▶ **Action item**: For the material that follows, list every line containing the word "plank".

▶ **Data listing**:

*** Begin section ***

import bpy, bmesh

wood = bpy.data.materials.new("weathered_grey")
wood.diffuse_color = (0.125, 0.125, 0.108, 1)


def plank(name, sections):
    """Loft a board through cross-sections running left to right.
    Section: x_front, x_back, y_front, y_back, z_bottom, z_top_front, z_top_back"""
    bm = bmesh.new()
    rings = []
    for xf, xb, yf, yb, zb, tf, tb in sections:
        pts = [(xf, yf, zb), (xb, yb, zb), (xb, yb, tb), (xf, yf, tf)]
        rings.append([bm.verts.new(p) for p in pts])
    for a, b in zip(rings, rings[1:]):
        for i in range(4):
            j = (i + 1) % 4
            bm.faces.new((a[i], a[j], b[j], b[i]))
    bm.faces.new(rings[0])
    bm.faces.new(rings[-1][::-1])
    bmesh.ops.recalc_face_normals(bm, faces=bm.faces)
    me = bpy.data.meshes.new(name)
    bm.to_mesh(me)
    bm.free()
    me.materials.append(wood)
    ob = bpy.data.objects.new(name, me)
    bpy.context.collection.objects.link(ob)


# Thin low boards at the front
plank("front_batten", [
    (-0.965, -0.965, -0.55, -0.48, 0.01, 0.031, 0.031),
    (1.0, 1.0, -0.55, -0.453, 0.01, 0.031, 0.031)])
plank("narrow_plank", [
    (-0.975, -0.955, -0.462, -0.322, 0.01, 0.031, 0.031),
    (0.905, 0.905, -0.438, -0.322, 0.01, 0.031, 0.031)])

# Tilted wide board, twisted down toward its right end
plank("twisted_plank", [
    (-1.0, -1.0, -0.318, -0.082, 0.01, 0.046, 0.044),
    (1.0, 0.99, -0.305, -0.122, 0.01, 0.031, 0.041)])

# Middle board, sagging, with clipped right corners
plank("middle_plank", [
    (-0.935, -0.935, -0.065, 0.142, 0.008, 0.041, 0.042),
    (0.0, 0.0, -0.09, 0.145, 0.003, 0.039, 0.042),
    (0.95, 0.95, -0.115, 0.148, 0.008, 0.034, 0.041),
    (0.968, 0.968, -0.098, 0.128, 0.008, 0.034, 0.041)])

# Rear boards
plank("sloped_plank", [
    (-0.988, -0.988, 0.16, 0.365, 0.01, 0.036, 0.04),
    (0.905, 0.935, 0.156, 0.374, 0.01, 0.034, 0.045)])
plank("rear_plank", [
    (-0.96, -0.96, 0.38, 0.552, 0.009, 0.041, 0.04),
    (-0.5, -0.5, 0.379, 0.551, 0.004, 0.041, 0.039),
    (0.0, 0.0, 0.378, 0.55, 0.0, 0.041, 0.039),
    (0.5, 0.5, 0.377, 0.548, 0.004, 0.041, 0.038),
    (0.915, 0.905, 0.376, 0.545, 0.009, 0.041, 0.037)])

*** End section ***

▶ **Completed task**:
def plank(name, sections):
plank("front_batten", [
plank("narrow_plank", [
plank("twisted_plank", [
plank("middle_plank", [
plank("sloped_plank", [
plank("rear_plank", [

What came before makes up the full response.